The DSGV, the umbrella group that oversees the Sparkasse finance group’s some 500 banks, apologised to customers for the problem, which has affected some 30 million bank cards across the country.
“Sparkasse and Landesbank will pay back card holders the fees that arise from having to find other payment methods,” DSGV president Heinrich Haasis told the paper. “Even when an external program firm is responsible for the mistake, customers of Sparkasse and Landesbank can expect to be provided service without mistakes.”
The problem began at the New Year and stems from computer chips in the “EC” or “girocards,” in addition to millions of credit cards, which were not programmed to handle the transition into the new decade. Millions of Germans have been left without a means of withdrawing cash or make card payments in stores.
While banks have been working overtime to fix their software, some customers are still having trouble making payments.
The situation has since improved at cash distributors, with bank staff working overtime to reprogram their software, but payments in shops and supermarkets are still subject to glitches.
The world’s biggest chip card maker, the French group Gemalto, is the cause of the problem, German media reported on Wednesday.
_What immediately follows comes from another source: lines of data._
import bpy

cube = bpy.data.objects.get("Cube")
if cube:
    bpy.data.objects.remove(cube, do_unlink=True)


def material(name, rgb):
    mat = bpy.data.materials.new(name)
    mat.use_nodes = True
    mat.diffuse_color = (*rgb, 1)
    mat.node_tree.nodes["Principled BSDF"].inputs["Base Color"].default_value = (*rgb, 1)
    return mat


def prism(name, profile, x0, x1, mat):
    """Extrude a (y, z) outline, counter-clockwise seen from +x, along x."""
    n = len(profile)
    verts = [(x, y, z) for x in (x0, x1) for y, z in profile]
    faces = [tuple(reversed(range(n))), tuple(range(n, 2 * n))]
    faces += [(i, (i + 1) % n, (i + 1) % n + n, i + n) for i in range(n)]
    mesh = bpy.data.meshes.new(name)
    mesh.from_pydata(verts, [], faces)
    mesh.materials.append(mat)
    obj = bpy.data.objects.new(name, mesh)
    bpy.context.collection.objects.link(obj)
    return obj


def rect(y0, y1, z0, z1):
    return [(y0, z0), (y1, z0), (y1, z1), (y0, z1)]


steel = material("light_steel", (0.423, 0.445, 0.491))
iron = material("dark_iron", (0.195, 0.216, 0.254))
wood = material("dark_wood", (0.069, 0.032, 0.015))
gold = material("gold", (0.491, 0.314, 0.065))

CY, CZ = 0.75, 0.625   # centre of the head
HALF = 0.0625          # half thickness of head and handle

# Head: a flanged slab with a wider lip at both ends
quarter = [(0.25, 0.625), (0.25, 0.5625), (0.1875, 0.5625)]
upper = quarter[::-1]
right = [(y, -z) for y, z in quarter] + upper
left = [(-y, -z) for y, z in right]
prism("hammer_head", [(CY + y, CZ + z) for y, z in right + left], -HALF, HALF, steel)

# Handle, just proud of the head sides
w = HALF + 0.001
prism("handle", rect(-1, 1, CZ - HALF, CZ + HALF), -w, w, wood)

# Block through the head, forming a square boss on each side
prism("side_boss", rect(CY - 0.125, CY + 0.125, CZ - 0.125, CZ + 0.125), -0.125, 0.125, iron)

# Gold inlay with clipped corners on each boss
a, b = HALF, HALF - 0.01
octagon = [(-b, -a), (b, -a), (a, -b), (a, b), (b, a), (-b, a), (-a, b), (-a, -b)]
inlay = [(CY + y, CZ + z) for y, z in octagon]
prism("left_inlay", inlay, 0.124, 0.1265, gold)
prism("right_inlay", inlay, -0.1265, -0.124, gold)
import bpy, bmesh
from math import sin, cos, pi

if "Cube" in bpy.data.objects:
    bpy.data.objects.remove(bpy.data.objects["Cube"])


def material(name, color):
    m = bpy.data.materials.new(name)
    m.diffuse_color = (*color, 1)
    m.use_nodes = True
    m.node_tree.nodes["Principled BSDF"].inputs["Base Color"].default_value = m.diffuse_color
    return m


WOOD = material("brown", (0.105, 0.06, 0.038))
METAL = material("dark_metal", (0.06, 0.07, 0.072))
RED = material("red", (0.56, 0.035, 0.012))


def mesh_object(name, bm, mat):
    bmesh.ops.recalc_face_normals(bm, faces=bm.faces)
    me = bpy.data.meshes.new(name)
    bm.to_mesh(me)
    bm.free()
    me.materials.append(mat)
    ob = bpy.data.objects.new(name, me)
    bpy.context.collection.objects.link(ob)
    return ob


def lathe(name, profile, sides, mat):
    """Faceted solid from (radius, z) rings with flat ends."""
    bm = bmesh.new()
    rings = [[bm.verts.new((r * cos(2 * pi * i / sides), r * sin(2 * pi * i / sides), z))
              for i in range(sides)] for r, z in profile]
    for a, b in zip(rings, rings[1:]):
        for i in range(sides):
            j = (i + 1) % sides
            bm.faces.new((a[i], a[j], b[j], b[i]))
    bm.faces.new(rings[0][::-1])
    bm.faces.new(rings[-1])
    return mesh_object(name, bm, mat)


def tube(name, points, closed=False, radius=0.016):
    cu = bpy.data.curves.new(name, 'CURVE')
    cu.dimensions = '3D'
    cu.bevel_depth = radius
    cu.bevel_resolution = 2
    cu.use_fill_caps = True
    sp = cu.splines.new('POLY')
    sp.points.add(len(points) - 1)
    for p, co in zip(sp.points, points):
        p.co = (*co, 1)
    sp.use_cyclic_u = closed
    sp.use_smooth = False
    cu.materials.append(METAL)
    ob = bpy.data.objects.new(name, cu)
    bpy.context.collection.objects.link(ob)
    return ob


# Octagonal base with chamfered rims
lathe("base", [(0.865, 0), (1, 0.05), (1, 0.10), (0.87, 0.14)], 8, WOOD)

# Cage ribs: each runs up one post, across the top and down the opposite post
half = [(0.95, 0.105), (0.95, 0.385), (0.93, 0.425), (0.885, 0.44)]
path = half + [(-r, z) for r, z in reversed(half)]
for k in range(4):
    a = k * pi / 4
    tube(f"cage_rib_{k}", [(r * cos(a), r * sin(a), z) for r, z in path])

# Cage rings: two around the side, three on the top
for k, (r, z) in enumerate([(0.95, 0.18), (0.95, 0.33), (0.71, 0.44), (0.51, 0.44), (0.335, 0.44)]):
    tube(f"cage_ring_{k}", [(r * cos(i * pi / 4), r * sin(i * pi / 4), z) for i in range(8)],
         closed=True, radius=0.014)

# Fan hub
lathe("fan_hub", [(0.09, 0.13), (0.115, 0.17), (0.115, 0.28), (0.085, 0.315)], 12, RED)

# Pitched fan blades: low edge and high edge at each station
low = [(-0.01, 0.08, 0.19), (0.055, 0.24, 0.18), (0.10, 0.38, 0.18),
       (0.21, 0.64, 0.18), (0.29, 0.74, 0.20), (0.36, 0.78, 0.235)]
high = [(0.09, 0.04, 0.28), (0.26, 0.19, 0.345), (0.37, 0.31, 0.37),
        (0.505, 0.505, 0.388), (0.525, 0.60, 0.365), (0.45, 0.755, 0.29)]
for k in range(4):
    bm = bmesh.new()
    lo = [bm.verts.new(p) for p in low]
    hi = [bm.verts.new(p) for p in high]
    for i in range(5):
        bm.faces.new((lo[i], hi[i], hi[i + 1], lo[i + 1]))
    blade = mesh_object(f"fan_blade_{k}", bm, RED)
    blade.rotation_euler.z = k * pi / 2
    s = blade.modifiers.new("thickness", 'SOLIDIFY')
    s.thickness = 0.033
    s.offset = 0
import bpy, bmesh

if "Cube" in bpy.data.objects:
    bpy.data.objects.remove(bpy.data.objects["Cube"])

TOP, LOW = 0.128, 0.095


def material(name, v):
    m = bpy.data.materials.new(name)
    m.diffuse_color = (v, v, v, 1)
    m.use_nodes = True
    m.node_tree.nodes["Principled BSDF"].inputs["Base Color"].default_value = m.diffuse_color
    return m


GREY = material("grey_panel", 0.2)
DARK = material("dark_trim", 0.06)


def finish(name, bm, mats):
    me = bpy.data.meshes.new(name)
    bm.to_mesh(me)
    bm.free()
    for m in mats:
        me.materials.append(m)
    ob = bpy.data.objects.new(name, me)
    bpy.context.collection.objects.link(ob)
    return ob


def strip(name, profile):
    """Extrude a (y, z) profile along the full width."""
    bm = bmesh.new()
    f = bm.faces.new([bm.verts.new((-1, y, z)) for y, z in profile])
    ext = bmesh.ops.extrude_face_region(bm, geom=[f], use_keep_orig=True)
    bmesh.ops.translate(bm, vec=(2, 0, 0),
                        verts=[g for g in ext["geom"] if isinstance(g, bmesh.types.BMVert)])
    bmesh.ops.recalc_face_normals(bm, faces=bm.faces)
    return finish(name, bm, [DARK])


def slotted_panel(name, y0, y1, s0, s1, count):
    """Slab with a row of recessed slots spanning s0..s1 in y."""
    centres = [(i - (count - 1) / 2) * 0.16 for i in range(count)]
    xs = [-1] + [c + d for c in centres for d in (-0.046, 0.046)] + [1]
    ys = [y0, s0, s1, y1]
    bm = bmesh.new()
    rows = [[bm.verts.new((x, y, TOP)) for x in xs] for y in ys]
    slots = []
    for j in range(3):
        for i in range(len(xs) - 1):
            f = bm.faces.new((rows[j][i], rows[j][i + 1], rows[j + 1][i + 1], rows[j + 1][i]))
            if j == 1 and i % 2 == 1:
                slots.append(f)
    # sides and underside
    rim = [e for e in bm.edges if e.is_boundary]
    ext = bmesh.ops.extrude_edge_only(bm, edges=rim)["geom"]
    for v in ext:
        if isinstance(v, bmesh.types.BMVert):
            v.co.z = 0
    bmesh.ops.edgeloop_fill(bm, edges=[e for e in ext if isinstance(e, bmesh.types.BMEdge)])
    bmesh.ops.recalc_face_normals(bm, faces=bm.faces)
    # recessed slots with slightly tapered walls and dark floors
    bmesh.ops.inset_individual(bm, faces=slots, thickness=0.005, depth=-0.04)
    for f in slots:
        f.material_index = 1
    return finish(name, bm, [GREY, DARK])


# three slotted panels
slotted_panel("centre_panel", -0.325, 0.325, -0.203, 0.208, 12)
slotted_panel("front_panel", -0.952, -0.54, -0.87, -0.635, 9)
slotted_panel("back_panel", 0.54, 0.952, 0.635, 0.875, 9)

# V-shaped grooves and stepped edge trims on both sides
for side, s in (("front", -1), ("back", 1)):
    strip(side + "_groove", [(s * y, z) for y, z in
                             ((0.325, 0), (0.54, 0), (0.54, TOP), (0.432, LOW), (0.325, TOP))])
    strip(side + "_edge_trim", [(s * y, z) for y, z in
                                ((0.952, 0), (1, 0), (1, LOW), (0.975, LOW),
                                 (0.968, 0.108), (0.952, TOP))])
Meanwhile the private bank association BDB said some 2.5 million of its cards had been hit, and the BVR association added that four million cards issued by Germany’s cooperative banks had also been partially touched by the problem.
Around 93 million EC cards currently circulate in Germany, where cash is also a widely used form of payment.